Review By: Jared
long made a living bringing to North America quality Japanese
titles that we wouldn't otherwise see, and that tradition of
quality continues with their latest PS2 title, Dual Hearts.
is an adventure/RPG that borrows a lot from other sources.
Rumble, the game's hero, is a Ruinseeker who's come to Sonno
Island in search of the legendary Dream Stone. It's here that he
meets up with Tumble, a Baku from the Dreamworld who's task it
is to recover the legendary Holy Instruments in the
"real" world through the use of various keys. Tumble
stumbles and loses these keys, which then fly off and take up
habitation in the dreams of various residents of the real world.
Thus Rumble & Tumble team up, entering a number of different
dreams to recover the lost keys and gain valuable treasures.
From here on
out Dual Hearts plays out in typical adventure/RPG
fashion. Rumble can equip multiple weapons at a time and use
them to defeat enemies (including the ubiquitous lock-on
function), flip switches, and solve various puzzles similar to Zelda:
Ocarina of Time. Tumble has a number of different powers and
functions to aid in the quest. By eating various Esamons freed
by cutting down bushes (sound familiar?), Tumble can restore
Rumble's health, perform several types of attacks, and dash. As
new powers and abilities are unlocked, players can then
backtrack to previous dreams and access new areas and power ups.
gameplay may follow other examples already set in the genre,
it's the rest of the presentation that really makes Dual Hearts
stand out as an unique title. The graphics are very cute, and
clearly aimed at younger characters. However, they never get too
cute for older gamers and the clever character design and dream
sequence layouts help to keep the experience fresh. Since each
main level takes place within a dream, Dual Hearts
features a wide variety of environments to traverse in. The
designers really did a great job of making each dream a twisted
and trippy reflection of that character's personality. I know
I've had some rather strange dreams in my lifetime, and the
dreams here are presented in a manner that the player would
think that character could actually have that type of dream. On
a technical level the graphics are pretty simple with low-poly
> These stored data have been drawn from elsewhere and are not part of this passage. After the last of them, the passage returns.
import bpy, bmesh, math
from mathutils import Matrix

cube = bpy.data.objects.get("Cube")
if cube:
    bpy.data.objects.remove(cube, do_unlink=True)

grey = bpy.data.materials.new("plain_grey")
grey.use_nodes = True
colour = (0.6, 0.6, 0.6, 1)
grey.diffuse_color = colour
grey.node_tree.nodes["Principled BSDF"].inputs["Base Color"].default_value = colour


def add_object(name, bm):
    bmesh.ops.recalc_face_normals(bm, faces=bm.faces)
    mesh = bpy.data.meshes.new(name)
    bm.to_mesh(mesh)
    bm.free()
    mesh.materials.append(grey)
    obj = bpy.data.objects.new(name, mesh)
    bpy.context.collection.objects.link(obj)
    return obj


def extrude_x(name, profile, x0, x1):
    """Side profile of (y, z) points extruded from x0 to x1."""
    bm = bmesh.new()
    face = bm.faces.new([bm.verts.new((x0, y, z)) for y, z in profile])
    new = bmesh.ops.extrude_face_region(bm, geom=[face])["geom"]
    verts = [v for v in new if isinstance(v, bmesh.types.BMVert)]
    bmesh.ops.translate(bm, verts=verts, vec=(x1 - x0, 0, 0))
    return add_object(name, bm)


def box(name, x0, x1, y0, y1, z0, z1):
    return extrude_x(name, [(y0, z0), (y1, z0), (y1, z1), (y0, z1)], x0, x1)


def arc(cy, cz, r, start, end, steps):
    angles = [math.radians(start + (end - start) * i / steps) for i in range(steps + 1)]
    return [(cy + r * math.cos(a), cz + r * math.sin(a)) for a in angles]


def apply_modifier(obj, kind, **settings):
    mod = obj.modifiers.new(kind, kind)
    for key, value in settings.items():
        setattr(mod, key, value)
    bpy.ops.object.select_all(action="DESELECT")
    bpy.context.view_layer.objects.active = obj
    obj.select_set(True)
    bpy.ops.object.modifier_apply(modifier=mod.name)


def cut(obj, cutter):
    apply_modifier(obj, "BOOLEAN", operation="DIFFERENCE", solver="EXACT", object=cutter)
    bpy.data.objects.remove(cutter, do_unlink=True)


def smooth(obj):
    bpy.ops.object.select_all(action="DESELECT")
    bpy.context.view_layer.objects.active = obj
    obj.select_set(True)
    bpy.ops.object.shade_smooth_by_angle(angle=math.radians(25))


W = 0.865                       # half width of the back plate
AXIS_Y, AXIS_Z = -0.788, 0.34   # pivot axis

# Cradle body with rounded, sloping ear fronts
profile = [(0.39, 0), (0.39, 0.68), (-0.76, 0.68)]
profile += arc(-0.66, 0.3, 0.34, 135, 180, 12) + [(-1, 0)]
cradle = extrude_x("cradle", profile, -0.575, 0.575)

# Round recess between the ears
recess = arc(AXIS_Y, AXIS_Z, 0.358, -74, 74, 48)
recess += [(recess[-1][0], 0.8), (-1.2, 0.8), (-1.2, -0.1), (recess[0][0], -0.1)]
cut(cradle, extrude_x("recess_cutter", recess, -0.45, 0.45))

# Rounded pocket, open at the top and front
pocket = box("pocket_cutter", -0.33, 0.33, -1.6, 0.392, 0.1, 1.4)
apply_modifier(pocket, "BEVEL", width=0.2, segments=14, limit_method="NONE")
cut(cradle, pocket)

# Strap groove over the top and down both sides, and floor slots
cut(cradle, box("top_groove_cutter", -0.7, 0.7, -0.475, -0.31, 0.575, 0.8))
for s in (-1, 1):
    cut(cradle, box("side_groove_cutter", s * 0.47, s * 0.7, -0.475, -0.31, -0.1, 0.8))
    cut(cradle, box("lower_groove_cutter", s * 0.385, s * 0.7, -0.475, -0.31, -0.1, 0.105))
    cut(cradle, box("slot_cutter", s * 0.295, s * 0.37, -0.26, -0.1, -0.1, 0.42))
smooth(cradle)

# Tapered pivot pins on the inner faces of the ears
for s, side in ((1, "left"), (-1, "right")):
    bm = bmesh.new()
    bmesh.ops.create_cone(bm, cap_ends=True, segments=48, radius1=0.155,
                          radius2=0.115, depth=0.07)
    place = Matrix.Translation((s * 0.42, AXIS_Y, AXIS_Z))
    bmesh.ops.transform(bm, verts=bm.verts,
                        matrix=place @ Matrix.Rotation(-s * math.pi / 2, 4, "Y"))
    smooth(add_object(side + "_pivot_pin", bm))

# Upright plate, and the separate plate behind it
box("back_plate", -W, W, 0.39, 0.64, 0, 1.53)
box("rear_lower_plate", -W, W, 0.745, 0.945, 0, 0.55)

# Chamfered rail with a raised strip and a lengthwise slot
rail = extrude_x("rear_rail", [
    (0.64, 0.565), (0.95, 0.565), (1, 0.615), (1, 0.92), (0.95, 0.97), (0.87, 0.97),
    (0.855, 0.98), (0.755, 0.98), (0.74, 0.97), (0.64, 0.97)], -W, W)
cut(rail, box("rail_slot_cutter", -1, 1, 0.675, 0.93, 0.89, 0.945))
models and a bright color palette, but that's done
intentionally. Dual Hearts is a great example of how a
game doesn't have to feature all of the latest graphic tricks to
still look great.
important in the overall presentation of any adventure/RPG is
the dialogue. The quality of the dialogue throughout remains
well written and funny. Each character has his/her own manner of
speaking, and there are plenty of jokes and insults to keep the
follows a similar pattern. The music is alternatively breezy and
tense, and always fits the current mood properly. Sound effects
are subtle and somewhat sparse, but accurate and complimenting
characters make playing the game a joy rather than a pain
- A long
quest that'll keep the player busy for a while and never
gets too dull.
yet challenging gameplay that slowly maximizes the use of
all the controller's buttons as new weapons and abilities
- Borrows the
dream jumping from Alundra, Tumble is similar to every
other Japanese monster sidekick, and the gameplay is straight
out of Zelda. Admittedly these aren't bad sources to
borrow from, but it prevents the game from feeling completely
aimed at younger gamers, as the quest is pretty easy to
complete and the graphics are simple.
is an enjoyable adventure/RPG romp, and a nice change of pace from
this year's flood of traditional RPGs on the PS2. It's
definitely worth checking out, especially on the PS2 where there's